American 71 Heavy, contact departure 126.47
- Jan 17, 2006
- Reaction score
The Dornier Do 31 was a promising jet VTOL transport that flew in the late 1960s to mid-1970s before being cancelled due to a variety of factors, from technical concerns to political changes within NATO. First of all, some pictures of the actual aircraft demonstrator my illustration is based upon:
Good pictures of the demonstrator in flight
In the early 1961 NATO issued NBMR-3 (NATO Basic Military Requirement 3) which called for a Mach 2-capable VTOL fighter. Though the political and technical saga that stemmed from NBMR-3 is beyond what I wanted to cover here, suffice to say many promising concepts were sidelined via bad political decisions (most prominently the Hawker P.1154 VTOL fighter which would have been more impressive than the Harrier). In conjunction with NBMR-3 was also the release of NBMR-4 which called for designs for a jet VTOL transport to support the VTOL fighter force in the field. In February 1962 the German company Dornier began development of their candidate which would be the only design to reach flight testing. In 1967 the Do 31E began test flying and it featured two Pegasus engines under each wing for lift and cruise, plus eight Rolls-Royce RB.162 lift jets, four each in wingtip pods for jet lift.
Flown extensively, the primary insurmountable technical challenges that the Dornier team faced were the weight and complexity from having 10 engines, the drag from the wingtip pods, and safety issues in the event of one of the Pegasus engines shutting down while in hover. It would ultimately be cancelled in 1970.
But suppose there was a niche for a jet VTOL? It's not an ideal replacement for a helicopter (it's less efficient in hover) and it's not an ideal replacement for a conventional transport (it's less efficient in cruise), but there might be specialized roles where it might be worthwhile.
Technically the Do 31E was meant only as a demonstrator, but suppose the costs of the day dictated a minimum change version of the prototype to save time and money rather than pursue the more advanced versions Dornier had on the drawing board. Above is a Do 31 illustration in the colors of the Marineflieger's search and rescue fleet (which at the time and to this day are carried out by Westland/Sikorsky Sea King helicopters). I've added an underfuselage radome to house a weather/search radar. Given the relatively small size of the Baltic Sea and adjacent waters, the limited range of the Do 31 in the SAR role might have been offset by the promise of greater speed. MFG5 is the current operator of the Marineflieger's SAR helo fleet.
Suppose that the US special forces would also have a niche role for the Do 31- fast insertion and recovery of units behind enemy lines.

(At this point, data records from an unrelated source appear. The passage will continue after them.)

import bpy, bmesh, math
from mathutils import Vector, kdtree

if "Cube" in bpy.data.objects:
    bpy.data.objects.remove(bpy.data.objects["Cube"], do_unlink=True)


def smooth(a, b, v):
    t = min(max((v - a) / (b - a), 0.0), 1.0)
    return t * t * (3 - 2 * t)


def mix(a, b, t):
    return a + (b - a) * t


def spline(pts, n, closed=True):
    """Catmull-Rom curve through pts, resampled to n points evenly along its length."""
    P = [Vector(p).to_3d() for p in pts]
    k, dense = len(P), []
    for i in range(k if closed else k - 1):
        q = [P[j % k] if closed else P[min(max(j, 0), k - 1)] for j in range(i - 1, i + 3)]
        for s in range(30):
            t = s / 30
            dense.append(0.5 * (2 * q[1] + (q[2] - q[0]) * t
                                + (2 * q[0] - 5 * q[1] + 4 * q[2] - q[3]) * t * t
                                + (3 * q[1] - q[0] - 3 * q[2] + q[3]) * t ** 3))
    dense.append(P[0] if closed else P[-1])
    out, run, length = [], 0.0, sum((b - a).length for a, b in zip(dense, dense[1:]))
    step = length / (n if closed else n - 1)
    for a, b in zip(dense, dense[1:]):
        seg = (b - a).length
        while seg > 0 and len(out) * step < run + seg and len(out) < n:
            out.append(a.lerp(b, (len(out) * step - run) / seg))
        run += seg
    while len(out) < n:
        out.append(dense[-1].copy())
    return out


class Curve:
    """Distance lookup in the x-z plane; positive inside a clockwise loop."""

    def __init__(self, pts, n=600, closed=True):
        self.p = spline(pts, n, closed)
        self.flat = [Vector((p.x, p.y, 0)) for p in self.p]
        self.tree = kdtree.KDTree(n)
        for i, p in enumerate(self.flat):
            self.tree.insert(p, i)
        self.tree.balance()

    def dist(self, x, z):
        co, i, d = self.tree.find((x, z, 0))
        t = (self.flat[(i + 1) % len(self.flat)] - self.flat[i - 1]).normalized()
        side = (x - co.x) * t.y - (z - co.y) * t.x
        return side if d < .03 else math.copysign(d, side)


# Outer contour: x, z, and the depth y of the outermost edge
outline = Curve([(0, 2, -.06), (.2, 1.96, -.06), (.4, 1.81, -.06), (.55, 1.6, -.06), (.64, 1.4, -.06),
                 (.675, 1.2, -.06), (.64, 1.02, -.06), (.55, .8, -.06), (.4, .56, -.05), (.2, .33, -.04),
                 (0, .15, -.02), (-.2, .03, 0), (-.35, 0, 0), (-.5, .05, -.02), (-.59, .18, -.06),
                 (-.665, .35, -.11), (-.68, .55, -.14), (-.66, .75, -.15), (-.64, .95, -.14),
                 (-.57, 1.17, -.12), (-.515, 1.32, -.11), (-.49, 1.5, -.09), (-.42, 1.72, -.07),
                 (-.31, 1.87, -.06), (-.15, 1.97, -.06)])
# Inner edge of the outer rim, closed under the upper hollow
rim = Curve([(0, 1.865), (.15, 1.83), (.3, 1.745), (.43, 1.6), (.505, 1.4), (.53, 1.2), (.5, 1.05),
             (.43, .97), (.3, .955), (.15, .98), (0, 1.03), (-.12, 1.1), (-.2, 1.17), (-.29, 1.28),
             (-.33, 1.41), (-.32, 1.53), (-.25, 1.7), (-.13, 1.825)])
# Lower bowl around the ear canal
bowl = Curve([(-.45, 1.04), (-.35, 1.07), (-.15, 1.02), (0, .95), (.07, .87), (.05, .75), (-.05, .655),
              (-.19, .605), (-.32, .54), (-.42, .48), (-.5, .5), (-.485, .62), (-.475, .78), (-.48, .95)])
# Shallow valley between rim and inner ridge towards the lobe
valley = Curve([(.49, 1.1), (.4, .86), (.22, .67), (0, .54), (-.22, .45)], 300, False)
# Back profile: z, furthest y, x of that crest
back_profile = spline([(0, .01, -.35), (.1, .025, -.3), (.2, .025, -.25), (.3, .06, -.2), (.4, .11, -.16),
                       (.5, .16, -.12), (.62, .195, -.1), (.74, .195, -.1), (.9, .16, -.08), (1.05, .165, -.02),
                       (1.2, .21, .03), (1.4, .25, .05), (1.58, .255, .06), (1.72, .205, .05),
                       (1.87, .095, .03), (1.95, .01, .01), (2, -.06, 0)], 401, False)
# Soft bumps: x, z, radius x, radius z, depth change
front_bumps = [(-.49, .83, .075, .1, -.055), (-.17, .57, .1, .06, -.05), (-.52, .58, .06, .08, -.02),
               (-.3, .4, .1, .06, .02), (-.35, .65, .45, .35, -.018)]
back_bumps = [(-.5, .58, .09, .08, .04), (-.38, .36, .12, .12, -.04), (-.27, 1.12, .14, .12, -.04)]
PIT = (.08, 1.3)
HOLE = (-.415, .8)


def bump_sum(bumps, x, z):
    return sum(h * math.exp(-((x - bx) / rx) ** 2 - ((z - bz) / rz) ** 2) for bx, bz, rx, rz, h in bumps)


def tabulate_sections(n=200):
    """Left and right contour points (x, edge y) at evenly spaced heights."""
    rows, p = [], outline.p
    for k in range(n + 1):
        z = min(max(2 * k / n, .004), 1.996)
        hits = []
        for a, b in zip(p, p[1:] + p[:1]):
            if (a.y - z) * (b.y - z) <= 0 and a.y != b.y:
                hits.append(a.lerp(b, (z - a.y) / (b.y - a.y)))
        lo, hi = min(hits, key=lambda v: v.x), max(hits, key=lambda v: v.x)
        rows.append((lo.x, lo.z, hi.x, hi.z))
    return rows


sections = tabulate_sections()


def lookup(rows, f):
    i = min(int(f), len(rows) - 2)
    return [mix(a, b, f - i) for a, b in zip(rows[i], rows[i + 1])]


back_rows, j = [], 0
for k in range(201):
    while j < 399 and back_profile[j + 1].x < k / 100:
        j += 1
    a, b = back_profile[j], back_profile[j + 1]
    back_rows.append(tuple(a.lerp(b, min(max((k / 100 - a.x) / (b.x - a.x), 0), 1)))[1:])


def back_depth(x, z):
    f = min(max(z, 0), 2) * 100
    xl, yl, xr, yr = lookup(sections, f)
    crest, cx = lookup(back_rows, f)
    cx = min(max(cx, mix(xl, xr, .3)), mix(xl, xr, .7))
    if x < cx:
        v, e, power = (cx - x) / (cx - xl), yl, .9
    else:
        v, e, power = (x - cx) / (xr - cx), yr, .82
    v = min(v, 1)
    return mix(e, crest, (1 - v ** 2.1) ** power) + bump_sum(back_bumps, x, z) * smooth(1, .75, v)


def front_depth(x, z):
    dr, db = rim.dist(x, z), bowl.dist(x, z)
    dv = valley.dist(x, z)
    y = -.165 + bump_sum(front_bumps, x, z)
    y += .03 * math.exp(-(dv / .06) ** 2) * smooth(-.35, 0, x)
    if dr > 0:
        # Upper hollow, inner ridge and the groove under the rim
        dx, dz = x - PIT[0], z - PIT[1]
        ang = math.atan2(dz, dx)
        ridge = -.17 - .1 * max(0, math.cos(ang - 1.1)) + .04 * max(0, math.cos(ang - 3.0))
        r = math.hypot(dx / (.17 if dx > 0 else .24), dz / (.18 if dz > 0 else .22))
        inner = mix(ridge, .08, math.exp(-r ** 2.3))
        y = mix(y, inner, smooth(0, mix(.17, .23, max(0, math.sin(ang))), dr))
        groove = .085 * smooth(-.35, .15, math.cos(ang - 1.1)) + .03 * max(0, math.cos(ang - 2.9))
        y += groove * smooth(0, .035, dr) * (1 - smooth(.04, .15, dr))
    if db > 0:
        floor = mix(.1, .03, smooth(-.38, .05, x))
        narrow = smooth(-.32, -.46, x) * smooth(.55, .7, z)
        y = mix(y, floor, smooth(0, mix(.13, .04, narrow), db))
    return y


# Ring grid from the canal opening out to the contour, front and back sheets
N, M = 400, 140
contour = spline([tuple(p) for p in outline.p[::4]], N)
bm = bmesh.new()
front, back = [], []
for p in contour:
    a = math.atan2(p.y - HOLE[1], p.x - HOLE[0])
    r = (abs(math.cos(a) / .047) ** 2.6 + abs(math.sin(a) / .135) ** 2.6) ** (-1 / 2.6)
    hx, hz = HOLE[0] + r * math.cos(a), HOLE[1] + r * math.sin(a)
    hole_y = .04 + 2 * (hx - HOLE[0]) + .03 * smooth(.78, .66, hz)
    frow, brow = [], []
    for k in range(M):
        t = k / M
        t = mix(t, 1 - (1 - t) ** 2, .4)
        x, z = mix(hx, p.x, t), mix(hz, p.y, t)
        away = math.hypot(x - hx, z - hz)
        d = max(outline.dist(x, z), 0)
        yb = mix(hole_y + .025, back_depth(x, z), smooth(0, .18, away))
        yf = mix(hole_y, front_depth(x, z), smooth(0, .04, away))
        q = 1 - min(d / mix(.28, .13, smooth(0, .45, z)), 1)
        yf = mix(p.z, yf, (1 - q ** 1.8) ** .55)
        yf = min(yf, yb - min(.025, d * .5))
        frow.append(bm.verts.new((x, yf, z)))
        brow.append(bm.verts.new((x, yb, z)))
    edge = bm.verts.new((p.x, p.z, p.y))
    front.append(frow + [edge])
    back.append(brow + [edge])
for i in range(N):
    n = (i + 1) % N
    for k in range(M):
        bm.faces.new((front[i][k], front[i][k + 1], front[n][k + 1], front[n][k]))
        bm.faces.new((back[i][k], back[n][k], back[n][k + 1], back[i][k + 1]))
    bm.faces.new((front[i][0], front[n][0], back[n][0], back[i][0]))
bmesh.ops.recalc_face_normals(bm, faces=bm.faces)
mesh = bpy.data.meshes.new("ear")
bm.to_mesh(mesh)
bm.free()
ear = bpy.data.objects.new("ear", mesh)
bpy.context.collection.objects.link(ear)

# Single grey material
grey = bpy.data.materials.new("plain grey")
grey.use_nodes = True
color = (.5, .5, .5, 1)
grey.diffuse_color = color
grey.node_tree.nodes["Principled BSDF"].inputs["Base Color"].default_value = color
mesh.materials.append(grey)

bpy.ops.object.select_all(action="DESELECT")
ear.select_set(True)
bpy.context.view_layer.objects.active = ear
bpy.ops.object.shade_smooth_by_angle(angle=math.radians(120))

The Do 31 according to the test pilots that flew the aircraft reported the plane was light on the controls and handled like a fighter jet- so this version (dubbed the HV-31A) is in Southeast Asia camouflage colors commonly used on USAF aircraft in the 1970s, even outside of Southeast Asia. I've kept the underfuselage radome, but added a refuelling probe, external tanks on stub wings as well as radar warning receivers (RWRs) on the nose and aft fuselage tailcone.